ALBANY, N.Y. (NEWS10) – Warm weather comes with drawbacks, especially in the Adirondacks, Catskills, and anywhere else with a lot of dense woodlands.

This week, the state Department of Environmental Conservation is putting out a reminder to all those in state forests: No blazes in the brush.

A statewide ban prohibiting brush burning started on March 16, and will last through Sunday, May 14. Temperatures climbing up towards the 70s this week means an increased risk of fires breaking out, and forecast highs into the 80s suggest even more risk to come.

The DEC reports that open burning of debris causes most spring wildfires in the state, often caused by debris from the previous fall being left out in dry conditions. These conditions are primed in early spring, when a lack of green vegetation means not as many environmental factors to cushion the risk.

“With all the dead grass and leaves, the tree leaves aren’t out yet and the green grass hasn’t started growing,” said Forest Ranger Lieutenant Scott Jackson. “The sunlight is hitting the ground directly, and the dead grass and leaves are readily available to burn, especially when we’re having drier conditions like we’re having this week.”

The DEC operates and updates a fire map, reporting risk levels in different parts of the state. As of Tuesday, parts of New York from Long Island up to the Hudson Valley and Albany Pine Bush are considered to be at “high” risk. The rest of the state, including the Adirondack Park, was listed as “moderate.”

If you’re camping, there are exceptions. Campfires and fire pits are allowed within three feet in height and four feet in length or diameter. Cooking fires are also permitted. In all cases, only charcoal or dry, untreated and unpainted wood can be burned. Fires should always be extinguished when no longer in use.

In the Adirondacks and Catskills, some “fire towns” prohibit burning throughout the entire year, unless the burner has a specific type of permit.

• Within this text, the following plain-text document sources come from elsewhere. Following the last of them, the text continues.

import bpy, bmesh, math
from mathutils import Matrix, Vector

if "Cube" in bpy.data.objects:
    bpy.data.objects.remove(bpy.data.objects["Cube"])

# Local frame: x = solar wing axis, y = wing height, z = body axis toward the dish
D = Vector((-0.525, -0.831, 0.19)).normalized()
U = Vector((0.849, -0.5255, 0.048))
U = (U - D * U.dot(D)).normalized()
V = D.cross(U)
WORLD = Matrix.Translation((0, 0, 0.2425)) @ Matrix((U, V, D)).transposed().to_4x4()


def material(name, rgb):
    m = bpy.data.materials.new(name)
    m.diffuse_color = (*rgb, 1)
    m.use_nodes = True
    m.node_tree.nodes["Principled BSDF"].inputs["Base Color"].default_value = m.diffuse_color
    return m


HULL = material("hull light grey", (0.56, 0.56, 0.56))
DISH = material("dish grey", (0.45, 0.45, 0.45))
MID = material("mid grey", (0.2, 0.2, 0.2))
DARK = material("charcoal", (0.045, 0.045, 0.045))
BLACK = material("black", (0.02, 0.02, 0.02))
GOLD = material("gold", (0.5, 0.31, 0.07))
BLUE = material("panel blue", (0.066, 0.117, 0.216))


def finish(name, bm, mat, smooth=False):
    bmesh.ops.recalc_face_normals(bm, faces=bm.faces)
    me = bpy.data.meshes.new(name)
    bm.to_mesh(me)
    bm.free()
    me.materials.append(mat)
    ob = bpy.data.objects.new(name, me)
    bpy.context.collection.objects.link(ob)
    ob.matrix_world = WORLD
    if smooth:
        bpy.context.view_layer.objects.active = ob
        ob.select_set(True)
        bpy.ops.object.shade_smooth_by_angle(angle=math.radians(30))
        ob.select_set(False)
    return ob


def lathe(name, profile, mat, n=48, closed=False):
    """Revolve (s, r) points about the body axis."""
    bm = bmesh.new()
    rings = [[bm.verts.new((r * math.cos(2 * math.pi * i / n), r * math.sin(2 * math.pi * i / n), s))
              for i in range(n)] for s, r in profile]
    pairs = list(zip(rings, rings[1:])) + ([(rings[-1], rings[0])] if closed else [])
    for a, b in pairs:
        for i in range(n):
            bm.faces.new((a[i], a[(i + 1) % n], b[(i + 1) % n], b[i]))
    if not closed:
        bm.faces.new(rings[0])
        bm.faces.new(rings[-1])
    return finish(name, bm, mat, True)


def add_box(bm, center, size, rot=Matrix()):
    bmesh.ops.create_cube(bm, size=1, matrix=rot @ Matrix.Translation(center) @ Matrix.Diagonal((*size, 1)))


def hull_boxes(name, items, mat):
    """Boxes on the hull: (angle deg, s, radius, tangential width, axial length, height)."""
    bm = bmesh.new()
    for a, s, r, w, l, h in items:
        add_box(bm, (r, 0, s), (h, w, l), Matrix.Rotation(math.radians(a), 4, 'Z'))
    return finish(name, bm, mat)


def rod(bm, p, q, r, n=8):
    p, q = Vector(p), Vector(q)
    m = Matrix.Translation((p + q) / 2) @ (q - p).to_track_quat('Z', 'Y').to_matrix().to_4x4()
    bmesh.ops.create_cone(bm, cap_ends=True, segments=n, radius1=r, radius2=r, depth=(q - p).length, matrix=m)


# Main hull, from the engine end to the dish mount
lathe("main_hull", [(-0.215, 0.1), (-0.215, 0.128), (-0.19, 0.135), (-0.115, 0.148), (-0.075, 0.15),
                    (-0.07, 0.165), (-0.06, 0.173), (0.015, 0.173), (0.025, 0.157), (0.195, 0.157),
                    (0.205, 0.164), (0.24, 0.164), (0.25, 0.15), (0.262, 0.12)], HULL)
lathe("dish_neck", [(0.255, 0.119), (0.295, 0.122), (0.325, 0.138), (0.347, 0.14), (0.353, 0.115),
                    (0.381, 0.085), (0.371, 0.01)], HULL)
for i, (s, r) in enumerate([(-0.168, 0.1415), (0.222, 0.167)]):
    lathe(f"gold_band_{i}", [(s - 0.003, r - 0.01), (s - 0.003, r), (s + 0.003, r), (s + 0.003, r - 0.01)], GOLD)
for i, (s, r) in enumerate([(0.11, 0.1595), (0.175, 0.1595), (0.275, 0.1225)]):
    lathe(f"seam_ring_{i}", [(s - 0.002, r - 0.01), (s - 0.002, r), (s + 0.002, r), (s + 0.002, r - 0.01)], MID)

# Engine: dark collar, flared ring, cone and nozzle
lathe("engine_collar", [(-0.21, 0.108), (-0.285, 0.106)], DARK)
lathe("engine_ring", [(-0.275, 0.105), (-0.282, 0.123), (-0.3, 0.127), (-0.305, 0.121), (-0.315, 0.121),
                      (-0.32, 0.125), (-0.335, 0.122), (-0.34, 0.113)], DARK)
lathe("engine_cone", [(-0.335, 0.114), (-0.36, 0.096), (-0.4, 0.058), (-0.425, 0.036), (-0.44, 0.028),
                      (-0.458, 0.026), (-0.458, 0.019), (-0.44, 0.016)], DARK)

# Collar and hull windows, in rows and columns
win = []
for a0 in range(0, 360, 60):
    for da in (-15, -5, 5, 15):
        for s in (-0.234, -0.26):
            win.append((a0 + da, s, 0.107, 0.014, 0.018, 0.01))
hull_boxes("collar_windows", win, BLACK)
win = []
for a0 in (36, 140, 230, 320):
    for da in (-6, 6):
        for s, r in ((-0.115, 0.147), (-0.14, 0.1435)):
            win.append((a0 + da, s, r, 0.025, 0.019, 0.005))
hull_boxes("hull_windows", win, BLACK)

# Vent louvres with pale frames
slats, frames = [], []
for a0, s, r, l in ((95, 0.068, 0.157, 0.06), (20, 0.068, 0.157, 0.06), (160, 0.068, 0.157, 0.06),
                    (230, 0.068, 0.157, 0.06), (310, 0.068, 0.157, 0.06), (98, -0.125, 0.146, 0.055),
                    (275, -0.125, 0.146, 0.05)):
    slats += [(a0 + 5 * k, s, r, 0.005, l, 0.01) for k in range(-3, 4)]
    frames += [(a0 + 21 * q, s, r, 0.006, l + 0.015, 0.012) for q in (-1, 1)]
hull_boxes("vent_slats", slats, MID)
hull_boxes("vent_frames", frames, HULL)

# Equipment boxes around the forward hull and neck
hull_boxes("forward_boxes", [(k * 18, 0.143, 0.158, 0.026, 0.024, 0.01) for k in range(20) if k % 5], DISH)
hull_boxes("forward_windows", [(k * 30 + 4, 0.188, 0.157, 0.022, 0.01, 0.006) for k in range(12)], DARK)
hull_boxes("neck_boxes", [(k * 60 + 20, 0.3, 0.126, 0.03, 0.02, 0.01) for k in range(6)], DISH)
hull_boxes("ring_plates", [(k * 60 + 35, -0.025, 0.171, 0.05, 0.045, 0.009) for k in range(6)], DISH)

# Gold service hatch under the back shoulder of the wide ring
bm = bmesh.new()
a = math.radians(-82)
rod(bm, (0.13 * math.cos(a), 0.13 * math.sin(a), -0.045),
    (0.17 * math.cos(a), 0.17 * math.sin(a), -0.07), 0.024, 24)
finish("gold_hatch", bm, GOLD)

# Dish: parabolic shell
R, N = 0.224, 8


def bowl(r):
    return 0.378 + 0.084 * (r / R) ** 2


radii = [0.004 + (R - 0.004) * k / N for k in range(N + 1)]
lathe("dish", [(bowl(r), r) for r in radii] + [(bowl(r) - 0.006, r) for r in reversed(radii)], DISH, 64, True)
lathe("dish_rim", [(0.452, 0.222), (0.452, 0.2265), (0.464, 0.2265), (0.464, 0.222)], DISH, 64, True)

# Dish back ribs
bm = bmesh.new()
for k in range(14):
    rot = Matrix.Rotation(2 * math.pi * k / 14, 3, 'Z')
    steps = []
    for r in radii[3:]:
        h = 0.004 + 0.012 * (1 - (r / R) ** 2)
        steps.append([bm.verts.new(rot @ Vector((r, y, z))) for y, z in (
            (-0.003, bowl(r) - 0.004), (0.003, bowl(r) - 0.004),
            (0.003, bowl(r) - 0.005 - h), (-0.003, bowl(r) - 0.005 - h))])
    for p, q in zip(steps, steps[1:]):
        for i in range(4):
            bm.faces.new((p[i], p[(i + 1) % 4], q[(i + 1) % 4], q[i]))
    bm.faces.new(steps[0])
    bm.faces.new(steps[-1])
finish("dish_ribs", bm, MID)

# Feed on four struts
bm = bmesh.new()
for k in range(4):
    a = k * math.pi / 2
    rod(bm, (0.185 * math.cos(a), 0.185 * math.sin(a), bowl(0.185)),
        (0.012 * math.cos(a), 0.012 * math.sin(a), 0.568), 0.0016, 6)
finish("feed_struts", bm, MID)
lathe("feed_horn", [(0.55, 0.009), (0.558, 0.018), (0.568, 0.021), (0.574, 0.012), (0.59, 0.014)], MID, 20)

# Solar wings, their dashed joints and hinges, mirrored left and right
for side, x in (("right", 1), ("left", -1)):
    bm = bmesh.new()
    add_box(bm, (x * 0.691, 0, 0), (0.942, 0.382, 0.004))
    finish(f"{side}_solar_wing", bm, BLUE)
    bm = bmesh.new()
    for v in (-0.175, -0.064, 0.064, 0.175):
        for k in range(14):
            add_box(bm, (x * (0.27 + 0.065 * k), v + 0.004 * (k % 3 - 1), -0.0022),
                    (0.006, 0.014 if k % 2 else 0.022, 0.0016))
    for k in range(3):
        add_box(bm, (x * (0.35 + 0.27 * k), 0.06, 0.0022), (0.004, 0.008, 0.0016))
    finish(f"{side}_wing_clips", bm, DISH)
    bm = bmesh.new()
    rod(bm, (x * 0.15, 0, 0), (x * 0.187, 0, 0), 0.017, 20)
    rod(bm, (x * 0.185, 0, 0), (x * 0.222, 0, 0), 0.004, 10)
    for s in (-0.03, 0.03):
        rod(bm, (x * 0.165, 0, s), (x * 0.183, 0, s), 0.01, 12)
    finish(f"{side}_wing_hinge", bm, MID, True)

The best way to learn more about your local burn laws is to reach out to your nearest DEC office and find out what you need to do to keep those pristine trees from falling to tragedy.